I woke up around one feeling very sick to my stomach. I went into the bathroom, where I had a significant diarrheal episode. As that finished, I started feeling very clammy and lightheaded, so I leaned my head against the wall. I don't know low long I was out; it could have been two seconds or two minutes or ten minutes. I started feeling better almost immediately after coming to, but I still was a little nauseated. I cleaned up and went back to bed. I woke Kevin up and asked him to get my anti-nausea pills and a Gatorade from downstairs. He did, and I took a Zofran, drank a bottle of water, and had a bit of the Gatorade. When I woke up in the morning, I felt back to normal.

I called the clinical research nurse to let her know (I'm supposed to notify them of significant side effects, and besides, the fainting spell was pretty unnerving). She said it was likely a vasovagal response and isn't serious and is caused by a sudden drop in heart rate and blood pressure. She said she'd talk with my oncologist and someone would give me a call back.

I developed a migraine as the morning went on, which I later decided was probably caused by the Zofran (headaches are a common side effect) and the weather changes (because Maryland's weather is ridiculous). I continued to have nausea throughout the day, so I took my Compazine instead of the Zofran, even though it doesn't work quite as well. I had a few more diarrhea spells during the day, but they weren't nearly as bad as the first. By Saturday evening, I was feeling good again.

My hands are super dry again, and I've got a few spots that are cracked and bleedy. It's probably just the normal winter dryness, worsened by my increased use of hand sanitizer, so I'm trying to be super-extra-vigilant about lotioning and wash my hands instead of using sanitizer whenever possible (I usually do that anyway, but diaper changes in particular are times when I use the sanitizer. I need to find an alcohol-free version).
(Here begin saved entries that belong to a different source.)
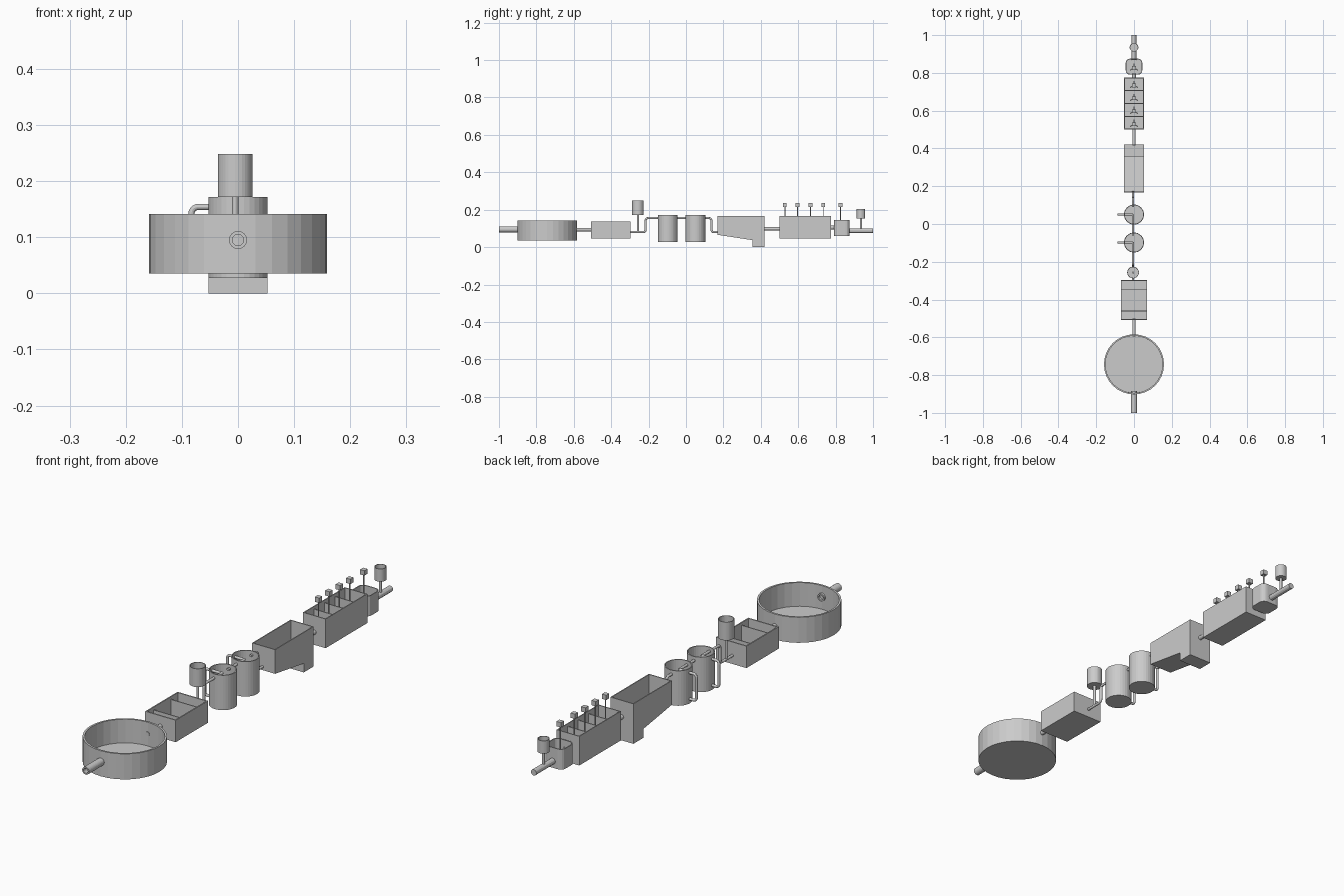
import bpy, bmesh, math
from mathutils import Vector

if "Cube" in bpy.data.objects:
    bpy.data.objects.remove(bpy.data.objects["Cube"])


def add_object(name, bm):
    bmesh.ops.recalc_face_normals(bm, faces=bm.faces)
    mesh = bpy.data.meshes.new(name)
    bm.to_mesh(mesh)
    bm.free()
    ob = bpy.data.objects.new(name, mesh)
    bpy.context.collection.objects.link(ob)
    return ob


def prism_faces(bm, bottom, top, cap_top):
    a = [bm.verts.new(p) for p in bottom]
    b = [bm.verts.new(p) for p in top]
    n = len(a)
    for i in range(n):
        bm.faces.new((a[i], a[(i + 1) % n], b[(i + 1) % n], b[i]))
    bm.faces.new(a[::-1])
    if cap_top:
        bm.faces.new(b)


def circle(r, x, y, n=32):
    return [(x + r * math.cos(2 * math.pi * i / n),
             y + r * math.sin(2 * math.pi * i / n)) for i in range(n)]


def rect(hx, y0, y1):
    return [(-hx, y0), (hx, y0), (hx, y1), (-hx, y1)]


def rounded_rect(hx, y0, y1, r, n=4):
    pts = []
    centres = [(hx - r, y1 - r), (r - hx, y1 - r), (r - hx, y0 + r), (hx - r, y0 + r)]
    for k, (cx, cy) in enumerate(centres):
        for i in range(n + 1):
            a = math.pi / 2 * (k + i / n)
            pts.append((cx + r * math.cos(a), cy + r * math.sin(a)))
    return pts


def thicken(ob, wall):
    m = ob.modifiers.new("wall", 'SOLIDIFY')
    m.thickness, m.offset, m.use_even_offset = wall, -1, True


def vessel(name, outline, z0, z1, wall=0.005):
    """Open-topped tank: floor and walls, thickened inwards."""
    bm = bmesh.new()
    prism_faces(bm, [(x, y, z0) for x, y in outline], [(x, y, z1) for x, y in outline], True)
    ob_bm = bm
    bmesh.ops.recalc_face_normals(ob_bm, faces=ob_bm.faces)
    top = max(ob_bm.faces, key=lambda f: f.calc_center_median().z)
    bmesh.ops.delete(ob_bm, geom=[top], context='FACES_ONLY')
    mesh = bpy.data.meshes.new(name)
    ob_bm.to_mesh(mesh)
    ob_bm.free()
    ob = bpy.data.objects.new(name, mesh)
    bpy.context.collection.objects.link(ob)
    thicken(ob, wall)
    return ob


def box(name, x0, x1, y0, y1, z0, z1):
    bm = bmesh.new()
    pts = [(x0, y0), (x1, y0), (x1, y1), (x0, y1)]
    prism_faces(bm, [(x, y, z0) for x, y in pts], [(x, y, z1) for x, y in pts], True)
    return add_object(name, bm)


def pipe(name, pts, r, bend=0.014):
    """Round pipe along a path with filleted corners."""
    pts = [Vector(p) for p in pts]
    path = [pts[0]]
    for a, b, c in zip(pts, pts[1:], pts[2:]):
        s, e = b + (a - b).normalized() * bend, b + (c - b).normalized() * bend
        for i in range(6):
            t = i / 5
            path.append(s * (1 - t) ** 2 + b * 2 * t * (1 - t) + e * t * t)
    path.append(pts[-1])
    cu = bpy.data.curves.new(name, 'CURVE')
    cu.dimensions = '3D'
    cu.bevel_depth, cu.bevel_resolution, cu.use_fill_caps = r, 4, True
    sp = cu.splines.new('POLY')
    sp.points.add(len(path) - 1)
    for p, q in zip(sp.points, path):
        p.co = (*q, 1)
    sp.use_smooth = False
    ob = bpy.data.objects.new(name, cu)
    bpy.context.collection.objects.link(ob)
    return ob


def mixer(name, y, z_blade):
    """Motor block, shaft and three-armed impeller."""
    pipe(name + "_shaft", [(0, y, z_blade - 0.006), (0, y, 0.218)], 0.0025)
    box(name + "_motor", -0.01, 0.01, y - 0.01, y + 0.01, 0.215, 0.235)
    bm = bmesh.new()
    for k in range(3):
        a = math.radians(90 + 120 * k)
        u, v = Vector((math.cos(a), math.sin(a), 0)), Vector((-math.sin(a), math.cos(a), 0))
        c = Vector((0, y, z_blade))
        ring = [c - v * 0.0025, c + u * 0.024 - v * 0.0025,
                c + u * 0.024 + v * 0.0025, c + v * 0.0025]
        prism_faces(bm, [p - Vector((0, 0, 0.005)) for p in ring],
                    [p + Vector((0, 0, 0.005)) for p in ring], True)
    add_object(name + "_impeller", bm)


# Inlet tube, hollow, leading into the round basin
bm = bmesh.new()
rings = []
for r, y in ((0.016, -1), (0.016, -0.885), (0.010, -0.885), (0.010, -1)):
    rings.append([bm.verts.new((x, y, z)) for x, z in circle(r, 0, 0.095, 24)])
for k in range(4):
    a, b = rings[k], rings[(k + 1) % 4]
    for i in range(24):
        j = (i + 1) % 24
        bm.faces.new((a[i], a[j], b[j], b[i]))
add_object("inlet_pipe", bm)

# Round basin
vessel("round_basin", circle(0.159, 0, -0.743), 0.035, 0.141, 0.008)
pipe("basin_outlet_pipe", [(0, -0.595, 0.093), (0, -0.50, 0.093)], 0.009)

# Baffled box tank
vessel("baffle_tank", rect(0.07, -0.509, -0.297), 0.045, 0.136)
for i, y in enumerate((-0.460, -0.346)):
    box(f"baffle_{i}", -0.066, 0.066, y - 0.002, y + 0.002, 0.048, 0.125)

# Feed pipe and dosing cup ahead of the filters
PX = -0.005
pipe("filter_feed_pipe", [(PX, -0.302, 0.08), (PX, -0.216, 0.08),
                          (PX, -0.216, 0.155), (PX, -0.096, 0.155)], 0.0055)
pipe("dosing_stand_front", [(PX, -0.257, 0.08), (PX, -0.257, 0.20)], 0.0055)
vessel("dosing_cup_front", circle(0.031, PX, -0.257), 0.172, 0.248, 0.003)

# Pair of filter columns with side loops
for i, y in enumerate((-0.098, 0.050)):
    vessel(f"filter_column_{i}", circle(0.053, 0, y), 0.027, 0.172, 0.004)
    pipe(f"filter_side_pipe_{i}", [(PX, y, 0.154), (-0.083, y, 0.154),
                                   (-0.083, y, 0.045), (-0.045, y, 0.045)], 0.0055)
pipe("filter_link_pipe", [(PX, -0.06, 0.155), (PX, 0.05, 0.155)], 0.0055)
pipe("filter_outlet_pipe", [(PX, 0.09, 0.155), (PX, 0.136, 0.155),
                            (PX, 0.136, 0.08), (PX, 0.175, 0.08)], 0.0055)

# Settling tank with sloped floor and sump, open on top
profile = [(0.168, 0.166), (0.168, 0.066), (0.356, 0.037),
           (0.356, 0.0), (0.421, 0.0), (0.421, 0.166)]
bm = bmesh.new()
prism_faces(bm, [(-0.053, y, z) for y, z in profile], [(0.053, y, z) for y, z in profile], True)
bmesh.ops.recalc_face_normals(bm, faces=bm.faces)
lid = [f for f in bm.faces if f.calc_center_median().z > 0.165]
bmesh.ops.delete(bm, geom=lid, context='FACES_ONLY')
thicken(add_object("settling_tank", bm), 0.004)
pipe("settling_outlet_pipe", [(0, 0.415, 0.098), (0, 0.506, 0.098)], 0.009)

# Four-chamber mixing tank
Y0, Y1 = 0.501, 0.775
vessel("mixing_tank", rect(0.052, Y0, Y1), 0.045, 0.166, 0.004)
step = (Y1 - Y0) / 4
for i in range(4):
    mixer(f"mixer_{i}", Y0 + step * (i + 0.5) - 0.007, 0.075)
    if i:
        y = Y0 + step * i
        box(f"divider_{i}", -0.049, 0.049, y - 0.002, y + 0.002, 0.048, 0.155)
pipe("mixing_outlet_pipe", [(0, 0.77, 0.105), (0, 0.797, 0.105)], 0.010)

# Small rounded tank with its own mixer
vessel("small_tank", rounded_rect(0.044, 0.791, 0.875, 0.022), 0.060, 0.144, 0.004)
mixer("small_tank_mixer", 0.826, 0.085)

# Outlet pipe with dosing cup
pipe("outlet_pipe", [(0, 0.868, 0.088), (0, 1.0, 0.088)], 0.0125)
pipe("dosing_stand_back", [(0, 0.935, 0.09), (0, 0.935, 0.158)], 0.0055)
vessel("dosing_cup_back", circle(0.023, 0, 0.935), 0.152, 0.205, 0.003)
I have also noticed an increase in pain in the soles of my feet, in one spot in particular on my right foot. A common side effect of the capecitabine is hand-foot syndrome, which is a skin rash that can include swelling, redness, pain, and peeling of the skin on the palms of the hands and soles of the feet. I'm really hoping I just stepped on something and have a blister and that it's not the start of this.
The spot that hurts more is in on the ball of my right foot. There's a small spot in the center of a hard-ish lump there, so I'm wondering if I didn't manage to get a splinter somehow. Normally, I'd just dig it out and be done with it, but since I don't know if it's perhaps the start of the rash, I don't want to break the skin. For now, I'm just putting Aquaphor on it whenever I think about it and hoping for the best.